* _TASK OBJECTIVE_
Using the data below, find how many lines include the word "planks" and report that figure alone.

═══ RECORDS FOR THE TASK

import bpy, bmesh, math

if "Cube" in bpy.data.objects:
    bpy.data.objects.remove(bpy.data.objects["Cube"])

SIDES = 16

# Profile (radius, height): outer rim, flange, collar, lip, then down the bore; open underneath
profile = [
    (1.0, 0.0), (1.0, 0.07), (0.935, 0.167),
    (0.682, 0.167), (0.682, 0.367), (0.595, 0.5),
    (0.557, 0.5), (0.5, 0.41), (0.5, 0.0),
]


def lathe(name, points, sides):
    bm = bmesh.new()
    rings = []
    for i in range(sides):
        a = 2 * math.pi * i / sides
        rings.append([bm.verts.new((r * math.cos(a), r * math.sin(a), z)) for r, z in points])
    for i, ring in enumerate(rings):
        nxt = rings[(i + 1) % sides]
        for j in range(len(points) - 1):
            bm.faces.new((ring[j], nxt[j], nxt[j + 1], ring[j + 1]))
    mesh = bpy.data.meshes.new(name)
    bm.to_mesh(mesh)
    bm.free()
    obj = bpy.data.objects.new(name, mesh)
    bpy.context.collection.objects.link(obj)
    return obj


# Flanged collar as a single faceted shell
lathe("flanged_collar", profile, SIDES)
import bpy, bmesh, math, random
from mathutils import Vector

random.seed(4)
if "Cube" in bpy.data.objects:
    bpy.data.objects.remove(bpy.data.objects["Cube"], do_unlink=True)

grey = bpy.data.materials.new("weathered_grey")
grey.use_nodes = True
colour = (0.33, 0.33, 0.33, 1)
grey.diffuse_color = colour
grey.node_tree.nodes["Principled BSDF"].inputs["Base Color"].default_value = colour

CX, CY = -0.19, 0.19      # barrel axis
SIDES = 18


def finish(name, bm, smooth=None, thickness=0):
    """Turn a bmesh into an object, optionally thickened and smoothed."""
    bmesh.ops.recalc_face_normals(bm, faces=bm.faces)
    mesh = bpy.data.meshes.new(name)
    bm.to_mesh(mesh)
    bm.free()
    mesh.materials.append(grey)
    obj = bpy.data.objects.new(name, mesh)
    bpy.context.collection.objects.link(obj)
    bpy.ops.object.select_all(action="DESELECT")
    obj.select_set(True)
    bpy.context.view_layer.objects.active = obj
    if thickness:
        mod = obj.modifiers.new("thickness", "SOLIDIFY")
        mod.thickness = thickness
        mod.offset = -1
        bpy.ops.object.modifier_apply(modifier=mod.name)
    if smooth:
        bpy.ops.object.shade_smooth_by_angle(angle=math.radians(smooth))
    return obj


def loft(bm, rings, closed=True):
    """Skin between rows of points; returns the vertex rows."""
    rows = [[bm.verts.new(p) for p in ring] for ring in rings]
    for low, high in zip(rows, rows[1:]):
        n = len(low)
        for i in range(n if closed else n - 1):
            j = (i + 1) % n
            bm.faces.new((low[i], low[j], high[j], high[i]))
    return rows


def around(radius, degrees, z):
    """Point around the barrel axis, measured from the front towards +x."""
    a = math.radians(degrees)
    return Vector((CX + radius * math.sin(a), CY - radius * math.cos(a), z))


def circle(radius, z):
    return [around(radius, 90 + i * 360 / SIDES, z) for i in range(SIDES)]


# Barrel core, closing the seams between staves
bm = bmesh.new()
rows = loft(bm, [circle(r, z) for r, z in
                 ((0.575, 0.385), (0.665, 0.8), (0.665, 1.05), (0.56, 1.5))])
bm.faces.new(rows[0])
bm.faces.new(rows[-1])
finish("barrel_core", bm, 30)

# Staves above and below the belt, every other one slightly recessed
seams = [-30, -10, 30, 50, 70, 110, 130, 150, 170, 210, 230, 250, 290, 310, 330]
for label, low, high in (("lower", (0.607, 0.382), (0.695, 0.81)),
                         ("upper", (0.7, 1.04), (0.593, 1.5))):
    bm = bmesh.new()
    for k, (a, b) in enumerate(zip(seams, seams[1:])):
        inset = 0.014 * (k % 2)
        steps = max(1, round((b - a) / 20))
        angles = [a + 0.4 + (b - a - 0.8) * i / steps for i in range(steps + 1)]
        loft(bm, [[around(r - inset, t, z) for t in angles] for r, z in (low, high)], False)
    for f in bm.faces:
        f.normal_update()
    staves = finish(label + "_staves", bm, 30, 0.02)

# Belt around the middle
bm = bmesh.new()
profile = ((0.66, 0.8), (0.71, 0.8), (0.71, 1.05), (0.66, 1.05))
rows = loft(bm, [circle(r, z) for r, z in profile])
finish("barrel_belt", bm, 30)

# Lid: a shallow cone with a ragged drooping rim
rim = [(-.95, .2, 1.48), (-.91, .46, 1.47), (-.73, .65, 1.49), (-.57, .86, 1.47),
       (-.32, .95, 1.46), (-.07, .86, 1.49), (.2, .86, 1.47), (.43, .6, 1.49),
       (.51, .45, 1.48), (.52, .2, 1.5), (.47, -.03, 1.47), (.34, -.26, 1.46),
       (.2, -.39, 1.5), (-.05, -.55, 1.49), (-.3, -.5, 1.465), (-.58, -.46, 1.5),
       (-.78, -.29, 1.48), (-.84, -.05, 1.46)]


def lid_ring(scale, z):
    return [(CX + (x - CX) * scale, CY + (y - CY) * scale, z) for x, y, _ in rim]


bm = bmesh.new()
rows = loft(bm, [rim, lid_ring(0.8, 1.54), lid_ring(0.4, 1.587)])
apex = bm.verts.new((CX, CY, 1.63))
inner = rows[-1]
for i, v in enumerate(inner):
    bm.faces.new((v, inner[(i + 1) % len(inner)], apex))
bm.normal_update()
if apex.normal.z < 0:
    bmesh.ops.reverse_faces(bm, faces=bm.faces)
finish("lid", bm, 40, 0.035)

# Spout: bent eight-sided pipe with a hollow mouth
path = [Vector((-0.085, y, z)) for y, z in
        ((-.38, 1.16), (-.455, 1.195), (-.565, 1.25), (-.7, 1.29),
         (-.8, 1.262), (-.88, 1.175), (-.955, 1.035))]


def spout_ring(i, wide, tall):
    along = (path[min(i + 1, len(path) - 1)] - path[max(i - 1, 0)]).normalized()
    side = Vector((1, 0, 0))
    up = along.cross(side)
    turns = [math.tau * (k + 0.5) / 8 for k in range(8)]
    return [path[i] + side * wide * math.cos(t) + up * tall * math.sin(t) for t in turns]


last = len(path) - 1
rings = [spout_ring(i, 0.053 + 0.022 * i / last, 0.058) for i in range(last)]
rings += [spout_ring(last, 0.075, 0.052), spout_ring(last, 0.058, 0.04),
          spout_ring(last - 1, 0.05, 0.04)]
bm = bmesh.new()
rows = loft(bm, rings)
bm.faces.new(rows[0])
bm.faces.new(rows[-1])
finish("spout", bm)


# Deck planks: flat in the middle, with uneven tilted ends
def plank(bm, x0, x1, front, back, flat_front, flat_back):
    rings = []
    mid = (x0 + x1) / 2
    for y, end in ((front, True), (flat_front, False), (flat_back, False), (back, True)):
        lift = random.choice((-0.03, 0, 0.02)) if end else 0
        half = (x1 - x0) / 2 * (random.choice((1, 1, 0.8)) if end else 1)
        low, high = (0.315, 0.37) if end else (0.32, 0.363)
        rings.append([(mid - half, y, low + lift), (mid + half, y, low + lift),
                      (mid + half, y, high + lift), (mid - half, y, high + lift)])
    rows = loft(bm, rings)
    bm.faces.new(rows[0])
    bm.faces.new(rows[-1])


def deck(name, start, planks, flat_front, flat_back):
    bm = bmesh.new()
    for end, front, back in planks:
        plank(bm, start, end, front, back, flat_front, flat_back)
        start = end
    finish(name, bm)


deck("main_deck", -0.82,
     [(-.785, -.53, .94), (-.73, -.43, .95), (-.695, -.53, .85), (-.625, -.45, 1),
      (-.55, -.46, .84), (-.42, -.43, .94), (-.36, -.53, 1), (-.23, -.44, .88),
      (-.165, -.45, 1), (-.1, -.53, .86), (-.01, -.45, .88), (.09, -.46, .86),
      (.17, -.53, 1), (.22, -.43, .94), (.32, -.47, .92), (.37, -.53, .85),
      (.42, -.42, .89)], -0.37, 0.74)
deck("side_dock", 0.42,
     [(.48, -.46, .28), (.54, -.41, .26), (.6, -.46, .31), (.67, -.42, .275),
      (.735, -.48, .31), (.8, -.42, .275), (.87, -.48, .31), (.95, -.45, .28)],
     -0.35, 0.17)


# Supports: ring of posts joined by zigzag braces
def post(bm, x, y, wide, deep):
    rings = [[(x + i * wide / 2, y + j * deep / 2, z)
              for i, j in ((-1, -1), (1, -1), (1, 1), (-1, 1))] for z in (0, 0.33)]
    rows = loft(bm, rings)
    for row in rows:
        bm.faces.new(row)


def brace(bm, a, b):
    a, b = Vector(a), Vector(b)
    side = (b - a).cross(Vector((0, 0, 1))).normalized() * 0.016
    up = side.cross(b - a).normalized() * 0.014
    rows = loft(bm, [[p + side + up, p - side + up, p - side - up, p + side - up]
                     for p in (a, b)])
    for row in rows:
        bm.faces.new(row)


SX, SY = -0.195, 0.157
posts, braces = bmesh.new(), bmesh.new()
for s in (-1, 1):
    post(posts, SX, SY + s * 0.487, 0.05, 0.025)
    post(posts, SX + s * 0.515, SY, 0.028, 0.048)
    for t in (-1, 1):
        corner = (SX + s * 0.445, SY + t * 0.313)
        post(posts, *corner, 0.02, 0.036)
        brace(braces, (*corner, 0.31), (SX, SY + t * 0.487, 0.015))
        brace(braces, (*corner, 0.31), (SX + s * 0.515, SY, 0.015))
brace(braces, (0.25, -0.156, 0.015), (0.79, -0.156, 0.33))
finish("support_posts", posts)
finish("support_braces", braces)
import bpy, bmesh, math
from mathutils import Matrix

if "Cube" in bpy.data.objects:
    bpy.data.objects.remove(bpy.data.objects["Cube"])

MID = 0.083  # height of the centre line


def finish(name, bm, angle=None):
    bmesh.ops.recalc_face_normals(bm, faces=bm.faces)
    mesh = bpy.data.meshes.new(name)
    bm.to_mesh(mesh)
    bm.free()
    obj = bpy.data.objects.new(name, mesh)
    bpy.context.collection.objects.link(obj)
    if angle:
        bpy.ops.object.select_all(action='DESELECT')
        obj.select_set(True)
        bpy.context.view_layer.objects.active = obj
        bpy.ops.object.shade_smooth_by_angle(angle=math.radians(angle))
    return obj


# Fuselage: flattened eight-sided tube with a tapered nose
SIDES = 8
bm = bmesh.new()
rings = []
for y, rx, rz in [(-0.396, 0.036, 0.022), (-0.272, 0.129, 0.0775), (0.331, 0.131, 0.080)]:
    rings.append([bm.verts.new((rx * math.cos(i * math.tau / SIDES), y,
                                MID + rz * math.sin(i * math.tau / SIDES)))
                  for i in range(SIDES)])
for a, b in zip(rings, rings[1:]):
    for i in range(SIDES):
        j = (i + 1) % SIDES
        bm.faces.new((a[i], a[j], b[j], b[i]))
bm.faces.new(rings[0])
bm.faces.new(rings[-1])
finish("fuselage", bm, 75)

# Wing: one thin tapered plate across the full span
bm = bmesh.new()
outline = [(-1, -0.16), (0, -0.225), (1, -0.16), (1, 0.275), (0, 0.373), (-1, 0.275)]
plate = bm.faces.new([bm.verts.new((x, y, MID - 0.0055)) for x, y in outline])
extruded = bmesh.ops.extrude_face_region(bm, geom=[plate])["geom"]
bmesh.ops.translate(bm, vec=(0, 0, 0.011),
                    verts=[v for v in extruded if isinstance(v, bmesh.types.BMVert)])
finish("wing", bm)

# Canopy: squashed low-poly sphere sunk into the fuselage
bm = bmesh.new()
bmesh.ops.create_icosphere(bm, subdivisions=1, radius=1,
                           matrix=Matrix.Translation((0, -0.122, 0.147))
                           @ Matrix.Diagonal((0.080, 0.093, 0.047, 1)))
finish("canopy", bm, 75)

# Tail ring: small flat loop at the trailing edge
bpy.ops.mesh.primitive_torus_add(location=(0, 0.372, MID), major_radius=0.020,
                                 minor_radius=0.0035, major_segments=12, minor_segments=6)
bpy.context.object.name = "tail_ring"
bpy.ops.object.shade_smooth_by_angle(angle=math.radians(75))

══════

* _EXERCISE OUTPUT_
3